Intensive transport electrification is key to meet the future increasingly stringent emission targets, with legislations spanning all forms of transport including automotive, aerospace, marine and rail. The electrical machine is at the heart of all the electrified transport architectures, and hence improving its performance metrics, being it power density (kW/kg, kW/L), efficiency or cost performance ($/kW) is critical to increase the proliferation of cleaner, greener technologies. Thermal improvements are quite important in improving the performance metrics of electrical machines used for transport, and this research focuses on the aforesaid aspects while keeping a multi-domain perspective.
Taking as a case study an existing Interior Permanent Magnet Synchronous Machine used for an EV traction application, firstly thermal models are built and experimentally validated. The thermal models are then used to conduct sensitivity analysis on the constituent elements, from which it is determined that the slot number and the effective slot thermal conductivity are important aspects which merit looking into more detail within this research. By conducting multi-domain studies, including electromagnetic and thermal aspects, the optimal slot number is investigated and experimentally validated, with guidelines provided on the selection of this parameter for temperature reduction for different stator sizes.
Subsequently a novel, low-cost, effective way to improve the thermal performance of concentrated-wound electrical machines is proposed by extending a part of the back-iron extension into the slot, with the invention named ‘Back Iron Extension’ (BIE). Comprehensive modeling and experimental validation of BIE is conducted, with a 26.7% peak temperature reduction demonstrated, and general guidelines on its sizing are also provided.
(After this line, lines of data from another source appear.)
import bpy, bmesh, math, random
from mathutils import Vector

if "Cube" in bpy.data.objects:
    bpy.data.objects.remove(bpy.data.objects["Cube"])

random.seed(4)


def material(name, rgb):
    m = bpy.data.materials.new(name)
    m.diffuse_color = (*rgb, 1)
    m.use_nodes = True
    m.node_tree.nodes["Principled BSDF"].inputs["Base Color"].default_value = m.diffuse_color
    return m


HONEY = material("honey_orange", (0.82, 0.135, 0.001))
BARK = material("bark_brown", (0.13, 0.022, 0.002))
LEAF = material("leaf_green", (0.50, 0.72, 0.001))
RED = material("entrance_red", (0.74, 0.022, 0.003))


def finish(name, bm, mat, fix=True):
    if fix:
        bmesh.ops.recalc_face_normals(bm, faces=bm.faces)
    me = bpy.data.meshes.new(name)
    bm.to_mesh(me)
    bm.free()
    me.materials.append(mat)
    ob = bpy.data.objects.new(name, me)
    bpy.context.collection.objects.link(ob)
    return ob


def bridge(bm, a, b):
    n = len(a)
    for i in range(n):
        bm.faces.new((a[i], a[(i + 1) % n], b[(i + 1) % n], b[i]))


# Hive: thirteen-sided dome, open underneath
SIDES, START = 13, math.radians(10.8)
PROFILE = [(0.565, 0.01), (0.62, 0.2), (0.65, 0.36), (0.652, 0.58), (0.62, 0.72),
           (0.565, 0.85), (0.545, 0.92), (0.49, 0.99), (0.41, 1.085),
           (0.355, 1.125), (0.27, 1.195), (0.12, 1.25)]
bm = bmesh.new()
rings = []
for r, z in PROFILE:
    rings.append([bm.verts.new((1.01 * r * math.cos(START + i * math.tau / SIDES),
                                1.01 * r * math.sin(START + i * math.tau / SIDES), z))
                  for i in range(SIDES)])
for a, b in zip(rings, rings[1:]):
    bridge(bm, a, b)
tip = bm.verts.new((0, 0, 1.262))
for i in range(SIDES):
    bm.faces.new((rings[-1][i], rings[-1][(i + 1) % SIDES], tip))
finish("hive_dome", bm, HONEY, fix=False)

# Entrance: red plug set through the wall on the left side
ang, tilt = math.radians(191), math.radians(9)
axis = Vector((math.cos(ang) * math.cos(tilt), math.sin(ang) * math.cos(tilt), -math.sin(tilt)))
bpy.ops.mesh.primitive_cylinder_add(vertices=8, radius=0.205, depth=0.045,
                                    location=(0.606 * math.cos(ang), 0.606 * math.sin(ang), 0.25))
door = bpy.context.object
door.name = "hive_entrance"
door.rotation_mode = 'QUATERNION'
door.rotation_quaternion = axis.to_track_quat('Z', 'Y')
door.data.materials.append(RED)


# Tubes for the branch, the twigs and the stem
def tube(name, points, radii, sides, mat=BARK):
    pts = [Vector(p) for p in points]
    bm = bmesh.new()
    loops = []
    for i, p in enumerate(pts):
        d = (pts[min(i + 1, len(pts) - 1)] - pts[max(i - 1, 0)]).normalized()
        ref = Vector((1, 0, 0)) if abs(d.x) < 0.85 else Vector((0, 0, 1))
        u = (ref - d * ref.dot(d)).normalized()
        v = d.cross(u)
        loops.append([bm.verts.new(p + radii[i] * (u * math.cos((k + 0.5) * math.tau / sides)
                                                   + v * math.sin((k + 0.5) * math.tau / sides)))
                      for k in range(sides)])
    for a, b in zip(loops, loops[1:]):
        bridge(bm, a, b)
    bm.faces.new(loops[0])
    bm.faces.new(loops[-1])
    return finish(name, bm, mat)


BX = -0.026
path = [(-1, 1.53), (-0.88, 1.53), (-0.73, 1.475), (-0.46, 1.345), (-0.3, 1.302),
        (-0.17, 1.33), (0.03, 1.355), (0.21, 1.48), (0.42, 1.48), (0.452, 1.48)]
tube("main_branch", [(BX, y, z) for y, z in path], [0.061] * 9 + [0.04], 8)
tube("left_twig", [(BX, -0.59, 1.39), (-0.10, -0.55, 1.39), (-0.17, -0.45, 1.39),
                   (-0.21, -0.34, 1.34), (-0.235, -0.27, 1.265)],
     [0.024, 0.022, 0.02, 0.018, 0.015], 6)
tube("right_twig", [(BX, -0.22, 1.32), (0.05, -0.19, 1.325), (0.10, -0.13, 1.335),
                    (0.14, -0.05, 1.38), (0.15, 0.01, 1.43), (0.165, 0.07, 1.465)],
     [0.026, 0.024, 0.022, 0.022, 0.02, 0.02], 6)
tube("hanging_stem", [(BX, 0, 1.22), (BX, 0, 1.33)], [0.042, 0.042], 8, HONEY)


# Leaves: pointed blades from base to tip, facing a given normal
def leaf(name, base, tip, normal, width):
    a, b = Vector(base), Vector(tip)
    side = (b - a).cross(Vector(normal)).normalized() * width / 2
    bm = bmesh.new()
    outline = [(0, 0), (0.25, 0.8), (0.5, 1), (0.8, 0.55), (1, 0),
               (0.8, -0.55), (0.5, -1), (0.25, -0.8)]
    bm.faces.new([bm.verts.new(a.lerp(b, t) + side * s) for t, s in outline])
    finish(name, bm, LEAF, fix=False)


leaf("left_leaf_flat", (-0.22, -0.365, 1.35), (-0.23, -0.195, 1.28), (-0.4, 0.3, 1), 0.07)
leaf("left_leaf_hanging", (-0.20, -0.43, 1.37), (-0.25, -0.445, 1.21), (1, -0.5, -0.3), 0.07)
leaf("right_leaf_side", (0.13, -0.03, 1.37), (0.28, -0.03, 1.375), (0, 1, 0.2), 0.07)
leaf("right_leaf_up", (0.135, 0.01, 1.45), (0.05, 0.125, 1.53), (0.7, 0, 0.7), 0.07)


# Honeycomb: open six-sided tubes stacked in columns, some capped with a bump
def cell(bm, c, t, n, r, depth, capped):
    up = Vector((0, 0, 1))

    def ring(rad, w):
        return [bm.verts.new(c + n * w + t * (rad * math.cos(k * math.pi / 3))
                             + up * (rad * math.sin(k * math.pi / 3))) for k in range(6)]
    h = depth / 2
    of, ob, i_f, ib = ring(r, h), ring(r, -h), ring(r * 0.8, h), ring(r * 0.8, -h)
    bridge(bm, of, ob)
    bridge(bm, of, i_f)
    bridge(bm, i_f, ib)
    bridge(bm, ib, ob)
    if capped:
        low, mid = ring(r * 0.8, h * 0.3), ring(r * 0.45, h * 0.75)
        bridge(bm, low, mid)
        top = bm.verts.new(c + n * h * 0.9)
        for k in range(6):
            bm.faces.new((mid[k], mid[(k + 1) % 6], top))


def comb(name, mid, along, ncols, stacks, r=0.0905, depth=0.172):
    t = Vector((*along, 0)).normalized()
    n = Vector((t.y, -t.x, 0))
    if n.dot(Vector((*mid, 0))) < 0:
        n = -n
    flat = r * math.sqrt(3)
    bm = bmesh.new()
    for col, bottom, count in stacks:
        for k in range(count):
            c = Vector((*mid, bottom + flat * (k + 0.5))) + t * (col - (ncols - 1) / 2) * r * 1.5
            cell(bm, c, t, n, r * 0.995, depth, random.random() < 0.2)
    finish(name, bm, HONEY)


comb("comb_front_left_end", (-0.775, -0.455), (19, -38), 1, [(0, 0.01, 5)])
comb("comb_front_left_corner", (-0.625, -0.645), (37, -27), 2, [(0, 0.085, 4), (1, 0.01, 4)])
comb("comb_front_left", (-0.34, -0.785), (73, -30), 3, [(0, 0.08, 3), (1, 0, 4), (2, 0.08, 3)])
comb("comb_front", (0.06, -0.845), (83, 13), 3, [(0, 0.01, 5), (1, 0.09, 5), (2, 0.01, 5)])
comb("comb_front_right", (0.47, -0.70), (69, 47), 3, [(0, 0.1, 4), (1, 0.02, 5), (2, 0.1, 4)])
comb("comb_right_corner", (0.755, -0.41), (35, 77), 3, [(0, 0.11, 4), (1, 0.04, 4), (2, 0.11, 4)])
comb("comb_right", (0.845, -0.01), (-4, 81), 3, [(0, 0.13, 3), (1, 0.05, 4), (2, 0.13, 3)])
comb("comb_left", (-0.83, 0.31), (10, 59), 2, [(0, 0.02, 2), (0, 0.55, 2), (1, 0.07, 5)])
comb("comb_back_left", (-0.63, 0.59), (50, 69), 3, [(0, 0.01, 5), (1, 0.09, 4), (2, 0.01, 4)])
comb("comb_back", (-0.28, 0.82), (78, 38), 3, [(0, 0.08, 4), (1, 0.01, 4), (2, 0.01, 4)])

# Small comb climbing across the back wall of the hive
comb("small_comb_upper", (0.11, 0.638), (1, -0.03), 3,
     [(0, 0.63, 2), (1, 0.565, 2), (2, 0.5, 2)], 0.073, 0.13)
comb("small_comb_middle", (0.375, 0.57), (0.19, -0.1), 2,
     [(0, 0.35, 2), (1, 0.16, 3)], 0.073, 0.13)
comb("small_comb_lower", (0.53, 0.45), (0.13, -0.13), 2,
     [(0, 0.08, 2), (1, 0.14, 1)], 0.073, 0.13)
The simplicity of the BIE, which requires no additional costly materials and which can be implemented within the lamination punching process make it a strong candidate to be used with the next generation of high power density, high cost-performance electrical machines.
|Date of Award||8 Jul 2020|
- Univerisity of Nottingham
|Supervisor||Chris Gerada (Supervisor), David Gerada (Supervisor), Zeyuan Xu (Supervisor) & He Zhang (Supervisor)|
- Electrical machines
- Thermal modelling
- Slot cooling improvement
Experimental investigation and thermal modelling of slot cooling improvement for electrical machines
ZHANG, F. (Author). 8 Jul 2020
Student thesis: PhD Thesis